Solar, wind, hydropower has not only caught the attention of private or non-governmental organizations but that of the States too. It’s no secret that the world is slowly drifting apart from using non-renewable sources of energy. The reason is apparent; as humans become more aware of the damages these products have on the environment, one of the smartest choices is to find alternatives and over 100 energy companies know that this is the way forward.

It’s no news how many countries, private and public institutions, as well as organizations have jumped on research and production in this area. However, more than any other country, here are the five countries making the biggest shifts into renewable energy.

USA:

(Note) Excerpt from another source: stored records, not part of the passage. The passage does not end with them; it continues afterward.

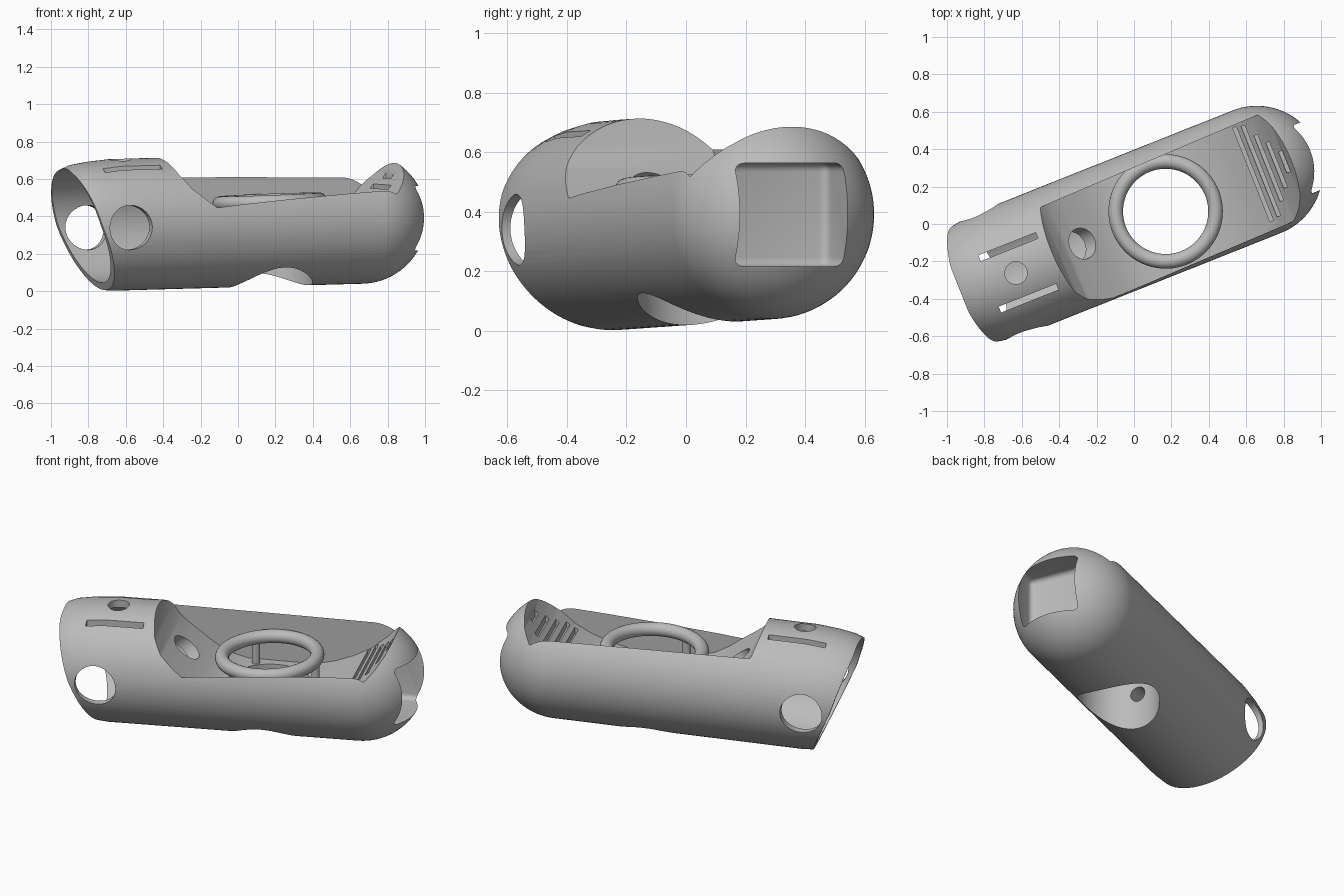
import bpy, bmesh, math
from mathutils import Matrix, Vector

cube = bpy.data.objects.get("Cube")
if cube:
    bpy.data.objects.remove(cube, do_unlink=True)

grey = bpy.data.materials.new("plain grey")
grey.use_nodes = True
grey.diffuse_color = (0.5, 0.5, 0.5, 1)
grey.node_tree.nodes["Principled BSDF"].inputs["Base Color"].default_value = (0.5, 0.5, 0.5, 1)

YAW = Matrix.Rotation(math.radians(21.7), 4, 'Z')
AXIS_V, AXIS_Z, PITCH, RADIUS = 0.017, 0.373, 0.026, 0.352


def make(name, bm, matrix=Matrix()):
    bmesh.ops.transform(bm, matrix=matrix, verts=bm.verts)
    bmesh.ops.recalc_face_normals(bm, faces=bm.faces)
    mesh = bpy.data.meshes.new(name)
    bm.to_mesh(mesh)
    bm.free()
    obj = bpy.data.objects.new(name, mesh)
    mesh.materials.append(grey)
    bpy.context.collection.objects.link(obj)
    return obj


def rod(name, start, end, radius, sides=64):
    """Cylinder between two points."""
    a, b = Vector(start), Vector(end)
    bm = bmesh.new()
    bmesh.ops.create_cone(bm, cap_ends=True, segments=sides, radius1=radius,
                          radius2=radius, depth=(b - a).length)
    turn = (b - a).to_track_quat('Z', 'Y').to_matrix().to_4x4()
    return make(name, bm, Matrix.Translation((a + b) / 2) @ turn)


def box(name, centre, size, bevel=0):
    bm = bmesh.new()
    bmesh.ops.create_cube(bm, size=1, matrix=Matrix.Diagonal((*size, 1)))
    if bevel:
        bmesh.ops.bevel(bm, geom=bm.edges[:], offset=bevel, segments=5,
                        profile=0.5, affect='EDGES')
    return make(name, bm, Matrix.Translation(centre))


def prism(name, profile, half, matrix=Matrix()):
    """Side profile (x, z) extruded across y."""
    bm = bmesh.new()
    face = bm.faces.new([bm.verts.new((x, -half, z)) for x, z in profile])
    out = bmesh.ops.extrude_face_region(bm, geom=[face])
    moved = [v for v in out["geom"] if isinstance(v, bmesh.types.BMVert)]
    bmesh.ops.translate(bm, verts=moved, vec=(0, 2 * half, 0))
    return make(name, bm, matrix)


def revolve(name, profile, matrix, sides=96):
    """Closed solid turned round x from (x, radius) points."""
    bm = bmesh.new()
    rings = []
    for x, r in profile:
        rings.append([bm.verts.new((x, r * math.cos(t * math.tau / sides),
                                    r * math.sin(t * math.tau / sides))) for t in range(sides)])
    for a, b in zip(rings, rings[1:]):
        for i in range(sides):
            j = (i + 1) % sides
            bm.faces.new((a[i], a[j], b[j], b[i]))
    bm.faces.new(rings[0])
    bm.faces.new(rings[-1])
    return make(name, bm, matrix)


def combine(target, tool, operation='DIFFERENCE'):
    mod = target.modifiers.new(tool.name, 'BOOLEAN')
    mod.operation = operation
    mod.solver = 'EXACT'
    mod.object = tool
    bpy.context.view_layer.objects.active = target
    bpy.ops.object.modifier_apply(modifier=mod.name)
    bpy.data.objects.remove(tool, do_unlink=True)


# Capsule body: tapered at the open end, domed at the other
tilt = Matrix.Translation((0, AXIS_V, AXIS_Z)) @ Matrix.Rotation(-PITCH, 4, 'Y')
outline = [(-1.1, 0.2), (-1.05, 0.265), (-1.0, 0.304), (-0.94, 0.327),
           (-0.85, 0.341), (-0.72, RADIUS)]
dome_steps = 22
for i in range(dome_steps):
    a = i / dome_steps * math.pi / 2
    outline.append((0.714 + RADIUS * math.sin(a), RADIUS * math.cos(a)))
outline.append((0.714 + RADIUS, 0.004))
body = revolve("body", outline, tilt)

# Long scooped recess in the top
scoop = [(-0.49, 0.9), (-0.465, 0.72), (-0.43, 0.62), (-0.385, 0.55), (-0.32, 0.495),
         (-0.25, 0.442), (-0.18, 0.39), (-0.1, 0.345), (0.0, 0.32), (0.38, 0.32),
         (0.50, 0.35), (0.60, 0.39), (0.70, 0.445), (0.80, 0.53), (0.84, 0.575),
         (0.88, 0.63), (0.91, 0.69), (0.95, 0.79), (0.98, 0.9)]
combine(body, prism("scoop", scoop, 0.299,
                    Matrix.Translation((0, -0.021, 0)) @ Matrix.Rotation(0.023, 4, 'Z')))

# Round well through the floor
WELL = 0.182
combine(body, rod("well_bore", (WELL, 0, -0.2), (WELL, 0, 0.8), 0.23, 96))

# Slanted open end
slant = [(-0.71, -0.1), (-0.755, 0.0), (-0.905, 0.35), (-1.0, 0.64), (-1.05, 0.82),
         (-1.5, 0.82), (-1.5, -0.1)]
combine(body, prism("slant", slant, 1))

# Hollow chamber that runs on beneath the ramp
chamber = rod("chamber", (-1.4, AXIS_V, 0.337), (-0.16, AXIS_V, 0.369), 0.308, 96)
combine(chamber, prism("ramp_shell", scoop, 0.5, Matrix.Translation((-0.05, 0, -0.05))))
combine(body, chamber)

# Round openings: both sides, top, ramp and wire channel
combine(body, rod("side_hole", (-0.745, -0.6, 0.34), (-0.745, 0.6, 0.34), 0.119))
combine(body, rod("top_hole", (-0.683, -0.01, 0.45), (-0.683, -0.01, 0.9), 0.06))
combine(body, rod("ramp_hole", (-0.19, 0.005, 0.56), (-0.42, 0.005, 0.38), 0.085))
combine(body, rod("wire_channel", (0.0, 0, 0.24), (-0.3, 0, 0.24), 0.045, 32))

# Two long slots in the top of the chamber
for v in (0.135, -0.16):
    combine(body, box("top_slot", (-0.67, v, 0.75), (0.33, 0.034, 0.5)))

# Row of vents on the far ramp, shorter towards the dome
for u, ramp, half in ((0.69, 0.44, 0.27), (0.735, 0.475, 0.26), (0.78, 0.513, 0.19),
                      (0.825, 0.558, 0.13), (0.87, 0.616, 0.06)):
    combine(body, box("vent", (u, 0.012, ramp + 0.065), (0.02, 2 * half, 0.2)))

# Rounded square pocket in the dome
combine(body, box("pocket", (1.045, -0.012, 0.39), (0.4, 0.375, 0.347), 0.03))

# Ring above the well, tilted with the body
bpy.ops.mesh.primitive_torus_add(major_radius=0.267, minor_radius=0.039,
                                 major_segments=72, minor_segments=20)
ring = bpy.context.object
ring.name = "well_ring"
ring.data.materials.append(grey)
ring.data.transform(Matrix.Translation((WELL, 0, 0.478)) @ Matrix.Rotation(-0.04, 4, 'Y'))

# Three posts carrying the ring
parts = [body, ring]
for i in range(3):
    a = i * math.tau / 3
    x, y = WELL + 0.264 * math.cos(a), 0.264 * math.sin(a)
    parts.append(rod(f"ring_post_{i + 1}", (x, y, 0.3), (x, y, 0.475), 0.023, 24))

# Turn the parts to their resting direction and smooth them
for obj in parts:
    obj.data.transform(YAW)
    bpy.ops.object.select_all(action='DESELECT')
    obj.select_set(True)
    bpy.context.view_layer.objects.active = obj
    bpy.ops.object.shade_smooth_by_angle(angle=math.radians(30))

The demand for energy in the United States may not be able to depend on renewable energy now mostly, but that hasn’t stopped their efforts to slowly yet surely make an un-ignorable impact. They kept improving year after year and ranked number one according to British Business Energy.

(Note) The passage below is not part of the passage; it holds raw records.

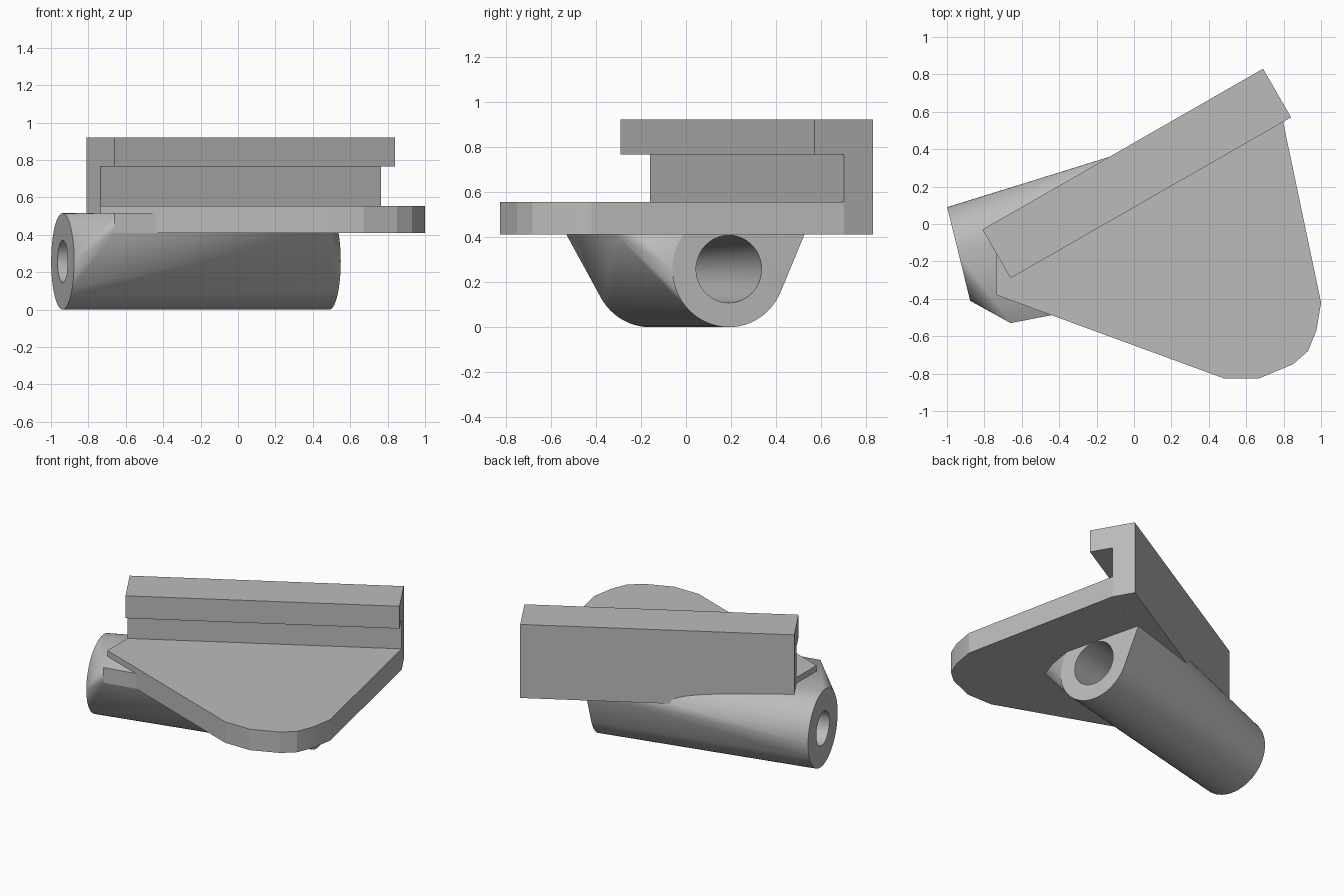
import bpy, bmesh
from math import radians
from mathutils import Vector

if "Cube" in bpy.data.objects:
    bpy.data.objects.remove(bpy.data.objects["Cube"])

grey = bpy.data.materials.new("plain grey")
grey.use_nodes = True
grey.diffuse_color = (0.5, 0.5, 0.5, 1)
grey.node_tree.nodes["Principled BSDF"].inputs["Base Color"].default_value = (0.5, 0.5, 0.5, 1)


def finish(name, bm):
    bmesh.ops.recalc_face_normals(bm, faces=bm.faces)
    mesh = bpy.data.meshes.new(name)
    bm.to_mesh(mesh)
    bm.free()
    mesh.materials.append(grey)
    obj = bpy.data.objects.new(name, mesh)
    bpy.context.collection.objects.link(obj)
    return obj


def extrude(name, outline, offset):
    """Closed flat outline pushed along an offset into a solid."""
    bm = bmesh.new()
    face = bm.faces.new([bm.verts.new(p) for p in outline])
    new = bmesh.ops.extrude_face_region(bm, geom=[face], use_keep_orig=True)["geom"]
    bmesh.ops.translate(bm, vec=offset, verts=[v for v in new if isinstance(v, bmesh.types.BMVert)])
    return finish(name, bm)


def rod(name, start, end, r1, r2):
    """Capped round bar or taper between two points."""
    axis = end - start
    bm = bmesh.new()
    bmesh.ops.create_cone(bm, cap_ends=True, segments=64, radius1=r1, radius2=r2, depth=axis.length)
    turn = axis.to_track_quat('Z', 'Y').to_matrix().to_4x4()
    turn.translation = (start + end) / 2
    bm.transform(turn)
    return finish(name, bm)


def select(obj):
    bpy.ops.object.select_all(action='DESELECT')
    obj.select_set(True)
    bpy.context.view_layer.objects.active = obj


def cut(obj, cutter):
    select(obj)
    mod = obj.modifiers.new("hole", 'BOOLEAN')
    mod.operation = 'DIFFERENCE'
    mod.solver = 'EXACT'
    mod.object = cutter
    bpy.ops.object.modifier_apply(modifier=mod.name)
    bpy.data.objects.remove(cutter)


def smooth(obj, degrees):
    select(obj)
    bpy.ops.object.shade_smooth_by_angle(angle=radians(degrees))


LOW, TOP = 0.41, 0.555

# Hooked rail: profile swept along the slanted back edge
rail_start, rail_end = Vector((-0.81, -0.03, 0)), Vector((0.69, 0.83, 0))
across = Vector((0.5, -0.866, 0))
profile = [(0, LOW), (0.15, LOW), (0.15, 0.765), (0.3, 0.765), (0.3, 0.92), (0, 0.92)]
extrude("hooked_rail", [rail_start + across * d + Vector((0, 0, z)) for d, z in profile],
        rail_end - rail_start)

# Mounting plate with rounded front corner and bolt hole
outline = [(-0.735, -0.16), (-0.735, -0.38), (0.48, -0.825), (0.67, -0.825), (0.85, -0.75),
           (0.93, -0.68), (0.975, -0.57), (1.0, -0.42), (0.765, 0.70)]
plate = extrude("mounting_plate", [(x, y, LOW) for x, y in outline], Vector((0, 0, TOP - LOW)))
cut(plate, rod("bolt_cutter", Vector((0.63, -0.49, 0.3)), Vector((0.63, -0.49, 0.7)), 0.112, 0.112))
smooth(plate, 15)

# Tube socket: round body blended into a three-cornered pad under the plate
left_end, right_end = Vector((-0.9375, -0.16, 0.2575)), Vector((0.488, 0.19, 0.2575))
socket = rod("tube_socket", left_end, right_end, 0.2575, 0.2575)
bm = bmesh.new()
bm.from_mesh(socket.data)
for x, y in [(-0.66, -0.53), (0.47, -0.31), (0.404, 0.525)]:
    for z in (LOW, 0.515):
        bm.verts.new((x, y, z))
bmesh.ops.delete(bm, geom=bm.edges[:], context='EDGES_FACES')
hull = bmesh.ops.convex_hull(bm, input=bm.verts[:])
loose = [v for v in bm.verts if not v.link_faces]
bmesh.ops.delete(bm, geom=loose, context='VERTS')
bmesh.ops.dissolve_limit(bm, angle_limit=radians(0.5), verts=bm.verts[:], edges=bm.edges[:])
bmesh.ops.recalc_face_normals(bm, faces=bm.faces)
bm.to_mesh(socket.data)
bm.free()

# Tapered bore through the socket
step = (right_end - left_end) * 0.01
cut(socket, rod("bore_cutter", left_end - step, right_end + step, 0.113, 0.15))
smooth(socket, 25)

In 2014, the government invested a whopping $14 million in the renewable energy sector, which caused a 30% increase in output. With binding government policies in place, what may have seemed impossible ten years ago is gradually taking shape, especially in the residential sector, which is the fastest-growing market segment.

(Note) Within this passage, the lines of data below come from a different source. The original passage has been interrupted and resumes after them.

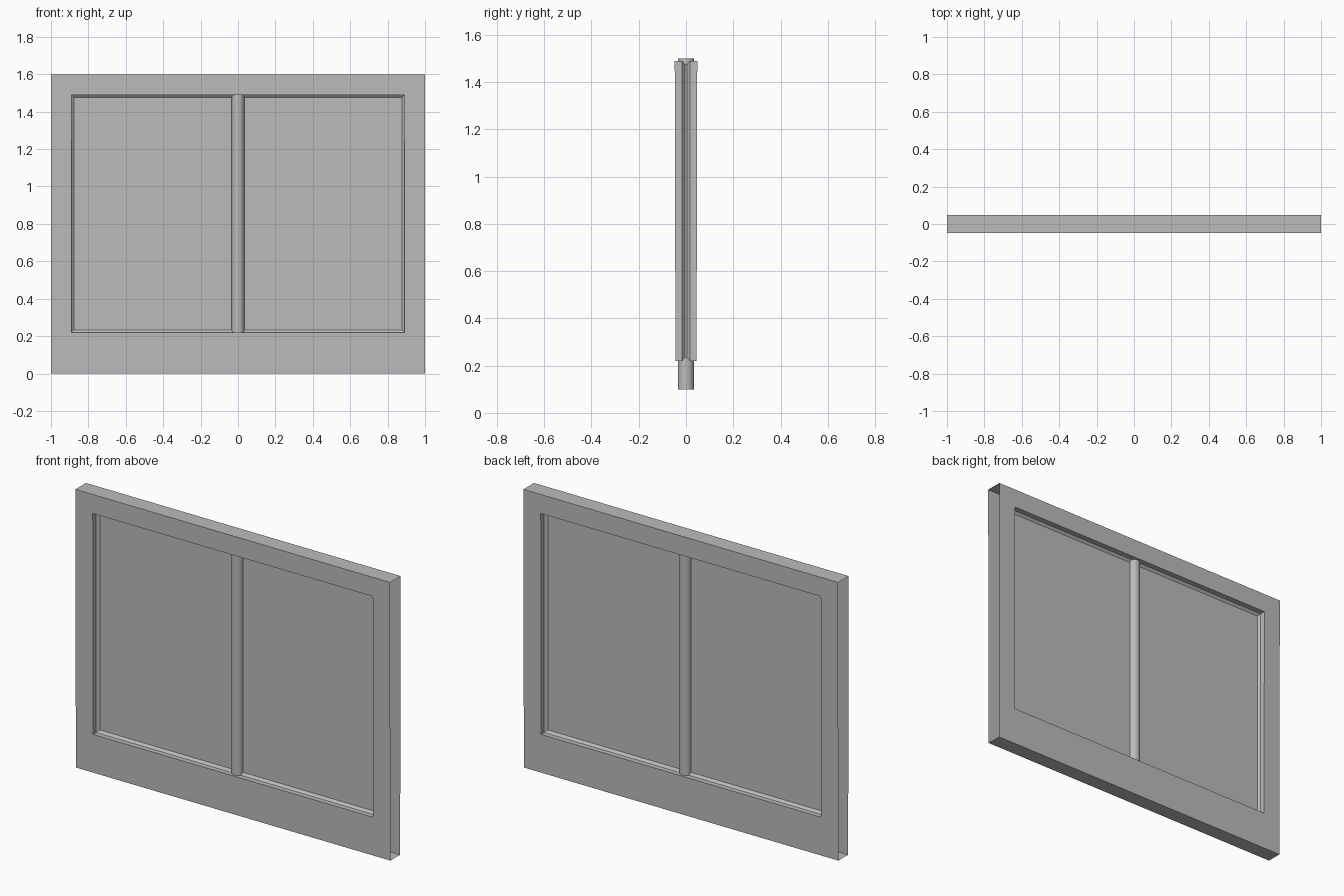
import bpy
import bmesh

cube = bpy.data.objects.get("Cube")
if cube:
    bpy.data.objects.remove(cube, do_unlink=True)

# One flat grey for everything
grey = bpy.data.materials.new("plain grey")
grey.use_nodes = True
GREY = (0.5, 0.5, 0.5, 1.0)
grey.diffuse_color = GREY
grey.node_tree.nodes["Principled BSDF"].inputs["Base Color"].default_value = GREY


def finish(name, bm):
    mesh = bpy.data.meshes.new(name)
    bm.to_mesh(mesh)
    bm.free()
    mesh.materials.append(grey)
    obj = bpy.data.objects.new(name, mesh)
    bpy.context.collection.objects.link(obj)
    return obj


def face_depth(z):
    """Half thickness of the frame, a touch thicker at the top."""
    return 0.044 + 0.0025 * z


HALF_W, HEIGHT = 1.0, 1.6
OPEN_X, OPEN_Z0, OPEN_Z1 = 0.89, 0.22, 1.49
BEAD = 0.014
PANE = 0.004


def ring(bm, side, half_x, z0, z1, depth=None):
    """Rectangular loop of vertices on one side of the frame."""
    corners = [(-half_x, z0), (half_x, z0), (half_x, z1), (-half_x, z1)]
    return [bm.verts.new((x, side * (face_depth(z) if depth is None else depth), z))
            for x, z in corners]


# Frame: front and back faces, jambs and glazing beads, hollow and open at the ends
bm = bmesh.new()
outer = {}
for side in (-1, 1):
    loops = [
        ring(bm, side, HALF_W, 0, HEIGHT),
        ring(bm, side, OPEN_X, OPEN_Z0, OPEN_Z1),
        ring(bm, side, OPEN_X, OPEN_Z0, OPEN_Z1, 0.016),
        ring(bm, side, OPEN_X - BEAD, OPEN_Z0 + BEAD, OPEN_Z1 - BEAD, PANE),
    ]
    outer[side] = loops[0]
    for a, b in zip(loops, loops[1:]):
        for i in range(4):
            j = (i + 1) % 4
            quad = [a[i], a[j], b[j], b[i]]
            bm.faces.new(quad if side < 0 else quad[::-1])

# Underside and top of the frame
front, back = outer[-1], outer[1]
bm.faces.new([front[1], front[0], back[0], back[1]])
bm.faces.new([front[3], front[2], back[2], back[3]])
finish("window_frame", bm)

# Pane filling the opening
bm = bmesh.new()
bmesh.ops.create_cube(bm, size=1)
for v in bm.verts:
    v.co.x *= 2 * (OPEN_X - BEAD)
    v.co.y *= 2 * PANE
    v.co.z = OPEN_Z0 + BEAD if v.co.z < 0 else OPEN_Z1 - BEAD
finish("pane", bm)

# Round centre bar running into both rails
bpy.ops.mesh.primitive_cylinder_add(vertices=24, radius=0.034, depth=1.4,
                                    location=(0, 0, 0.8))
bar = bpy.context.object
bar.name = "centre_bar"
bar.data.materials.append(grey)
bpy.ops.object.shade_smooth_by_angle()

Brazil:

Using more renewable sources of energy isn’t new to Brazil, the country has been doing so for years with its hydro-powered plants. They are one of the countries that stands as the perfect example for others looking for smart renewable energy ideas even with a dense population.

Adding something new to the mix, Brazilian scientists and researchers found out how natural food sources like sugarcane could produce electricity. Brazil scores 6.5 out of ten according to British Business Energy; in 2016, 43.5% of Brazilian power consumption was sourced from renewable energy.

India:

India is undoubtedly one of the most populous countries in the world, but that has not stopped them from pursuing their goals to reduce less environmentally friendly energy products, replacing them with more renewable sources. Their installed capacity for renewable energy products was about 86.3 GW out of 369 GW energy sources by the end of January 2020. The country makes use of wind power, solar power, and bio-power to gradually but surely change how India consumes and spends on energy. With quite optimistic and ambitious goals for the next decade, India doesn’t just plan to join the global energy transitioning scheme but to be one of its pioneers.

Hungary:

The European Union has focused on renewable energy for years now, with a benchmark for most of the member states to reach by 2020. It’s only expected that most of these states would willingly join the bandwagon to reduce their carbon footprint as a Nation and embrace more sustainable and renewable sources of energy. Hungary has focused on ensuring most of their energy consumption comes from either solar or nuclear power.

Argentina:

In Latin America, the ‘energy climate’ is changing as well, from 2016, Argentina focused on reaching its goals of depending on more renewable sources of energy. With increased foreign and direct investments from 2015, Argentina developed its renewable energy sectors, using more GW of clean energy to power, and is home to the world’s largest wind turbine.